- [Provided entries]:
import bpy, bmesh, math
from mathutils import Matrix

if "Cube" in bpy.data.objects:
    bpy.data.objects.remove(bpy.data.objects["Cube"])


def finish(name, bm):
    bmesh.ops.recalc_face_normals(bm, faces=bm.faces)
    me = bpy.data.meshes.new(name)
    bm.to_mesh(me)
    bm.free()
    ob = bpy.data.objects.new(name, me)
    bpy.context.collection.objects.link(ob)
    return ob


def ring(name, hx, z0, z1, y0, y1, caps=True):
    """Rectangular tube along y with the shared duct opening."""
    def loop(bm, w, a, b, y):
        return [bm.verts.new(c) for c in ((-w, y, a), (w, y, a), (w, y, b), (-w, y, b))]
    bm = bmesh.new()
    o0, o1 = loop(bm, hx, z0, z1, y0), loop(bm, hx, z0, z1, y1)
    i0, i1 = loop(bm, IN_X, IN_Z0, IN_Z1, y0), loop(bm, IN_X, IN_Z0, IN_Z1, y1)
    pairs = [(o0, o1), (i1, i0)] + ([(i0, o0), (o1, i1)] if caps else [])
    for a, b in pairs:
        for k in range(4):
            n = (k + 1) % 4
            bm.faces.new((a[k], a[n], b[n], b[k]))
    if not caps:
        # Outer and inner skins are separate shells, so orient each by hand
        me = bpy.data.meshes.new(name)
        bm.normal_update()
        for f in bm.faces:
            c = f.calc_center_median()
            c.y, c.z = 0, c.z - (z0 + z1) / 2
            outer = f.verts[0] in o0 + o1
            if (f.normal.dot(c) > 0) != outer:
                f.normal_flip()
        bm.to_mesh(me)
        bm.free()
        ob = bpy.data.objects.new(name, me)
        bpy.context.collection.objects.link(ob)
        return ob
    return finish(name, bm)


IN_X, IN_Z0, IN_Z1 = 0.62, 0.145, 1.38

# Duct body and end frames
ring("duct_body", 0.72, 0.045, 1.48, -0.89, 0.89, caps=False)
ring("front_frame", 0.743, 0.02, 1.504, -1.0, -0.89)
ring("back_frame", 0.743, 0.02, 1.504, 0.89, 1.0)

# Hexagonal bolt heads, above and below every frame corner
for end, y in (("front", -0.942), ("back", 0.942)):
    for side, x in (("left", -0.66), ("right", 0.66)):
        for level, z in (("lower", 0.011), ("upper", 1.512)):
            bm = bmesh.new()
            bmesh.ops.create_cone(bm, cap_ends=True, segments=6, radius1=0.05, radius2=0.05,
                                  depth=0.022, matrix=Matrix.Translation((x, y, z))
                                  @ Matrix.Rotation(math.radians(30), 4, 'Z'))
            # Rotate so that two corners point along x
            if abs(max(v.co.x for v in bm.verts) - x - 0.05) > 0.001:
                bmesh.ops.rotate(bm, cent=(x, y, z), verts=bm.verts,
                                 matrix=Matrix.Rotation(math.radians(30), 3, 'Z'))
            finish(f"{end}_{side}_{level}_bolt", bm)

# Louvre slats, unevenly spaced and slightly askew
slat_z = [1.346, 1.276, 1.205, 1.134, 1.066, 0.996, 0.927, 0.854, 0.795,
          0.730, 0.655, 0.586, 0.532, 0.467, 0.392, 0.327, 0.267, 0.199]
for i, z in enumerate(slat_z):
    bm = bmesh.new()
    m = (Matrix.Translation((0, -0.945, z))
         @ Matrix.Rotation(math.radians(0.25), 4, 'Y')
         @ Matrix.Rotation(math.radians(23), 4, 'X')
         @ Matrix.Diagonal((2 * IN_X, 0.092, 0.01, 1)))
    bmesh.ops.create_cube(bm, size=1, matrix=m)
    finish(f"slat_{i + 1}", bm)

- [Task goal]:
Output the records above exactly as written.

- [Solved problem]:
import bpy, bmesh, math
from mathutils import Matrix

if "Cube" in bpy.data.objects:
    bpy.data.objects.remove(bpy.data.objects["Cube"])


def finish(name, bm):
    bmesh.ops.recalc_face_normals(bm, faces=bm.faces)
    me = bpy.data.meshes.new(name)
    bm.to_mesh(me)
    bm.free()
    ob = bpy.data.objects.new(name, me)
    bpy.context.collection.objects.link(ob)
    return ob


def ring(name, hx, z0, z1, y0, y1, caps=True):
    """Rectangular tube along y with the shared duct opening."""
    def loop(bm, w, a, b, y):
        return [bm.verts.new(c) for c in ((-w, y, a), (w, y, a), (w, y, b), (-w, y, b))]
    bm = bmesh.new()
    o0, o1 = loop(bm, hx, z0, z1, y0), loop(bm, hx, z0, z1, y1)
    i0, i1 = loop(bm, IN_X, IN_Z0, IN_Z1, y0), loop(bm, IN_X, IN_Z0, IN_Z1, y1)
    pairs = [(o0, o1), (i1, i0)] + ([(i0, o0), (o1, i1)] if caps else [])
    for a, b in pairs:
        for k in range(4):
            n = (k + 1) % 4
            bm.faces.new((a[k], a[n], b[n], b[k]))
    if not caps:
        # Outer and inner skins are separate shells, so orient each by hand
        me = bpy.data.meshes.new(name)
        bm.normal_update()
        for f in bm.faces:
            c = f.calc_center_median()
            c.y, c.z = 0, c.z - (z0 + z1) / 2
            outer = f.verts[0] in o0 + o1
            if (f.normal.dot(c) > 0) != outer:
                f.normal_flip()
        bm.to_mesh(me)
        bm.free()
        ob = bpy.data.objects.new(name, me)
        bpy.context.collection.objects.link(ob)
        return ob
    return finish(name, bm)


IN_X, IN_Z0, IN_Z1 = 0.62, 0.145, 1.38

# Duct body and end frames
ring("duct_body", 0.72, 0.045, 1.48, -0.89, 0.89, caps=False)
ring("front_frame", 0.743, 0.02, 1.504, -1.0, -0.89)
ring("back_frame", 0.743, 0.02, 1.504, 0.89, 1.0)

# Hexagonal bolt heads, above and below every frame corner
for end, y in (("front", -0.942), ("back", 0.942)):
    for side, x in (("left", -0.66), ("right", 0.66)):
        for level, z in (("lower", 0.011), ("upper", 1.512)):
            bm = bmesh.new()
            bmesh.ops.create_cone(bm, cap_ends=True, segments=6, radius1=0.05, radius2=0.05,
                                  depth=0.022, matrix=Matrix.Translation((x, y, z))
                                  @ Matrix.Rotation(math.radians(30), 4, 'Z'))
            # Rotate so that two corners point along x
            if abs(max(v.co.x for v in bm.verts) - x - 0.05) > 0.001:
                bmesh.ops.rotate(bm, cent=(x, y, z), verts=bm.verts,
                                 matrix=Matrix.Rotation(math.radians(30), 3, 'Z'))
            finish(f"{end}_{side}_{level}_bolt", bm)

# Louvre slats, unevenly spaced and slightly askew
slat_z = [1.346, 1.276, 1.205, 1.134, 1.066, 0.996, 0.927, 0.854, 0.795,
          0.730, 0.655, 0.586, 0.532, 0.467, 0.392, 0.327, 0.267, 0.199]
for i, z in enumerate(slat_z):
    bm = bmesh.new()
    m = (Matrix.Translation((0, -0.945, z))
         @ Matrix.Rotation(math.radians(0.25), 4, 'Y')
         @ Matrix.Rotation(math.radians(23), 4, 'X')
         @ Matrix.Diagonal((2 * IN_X, 0.092, 0.01, 1)))
    bmesh.ops.create_cube(bm, size=1, matrix=m)
    finish(f"slat_{i + 1}", bm)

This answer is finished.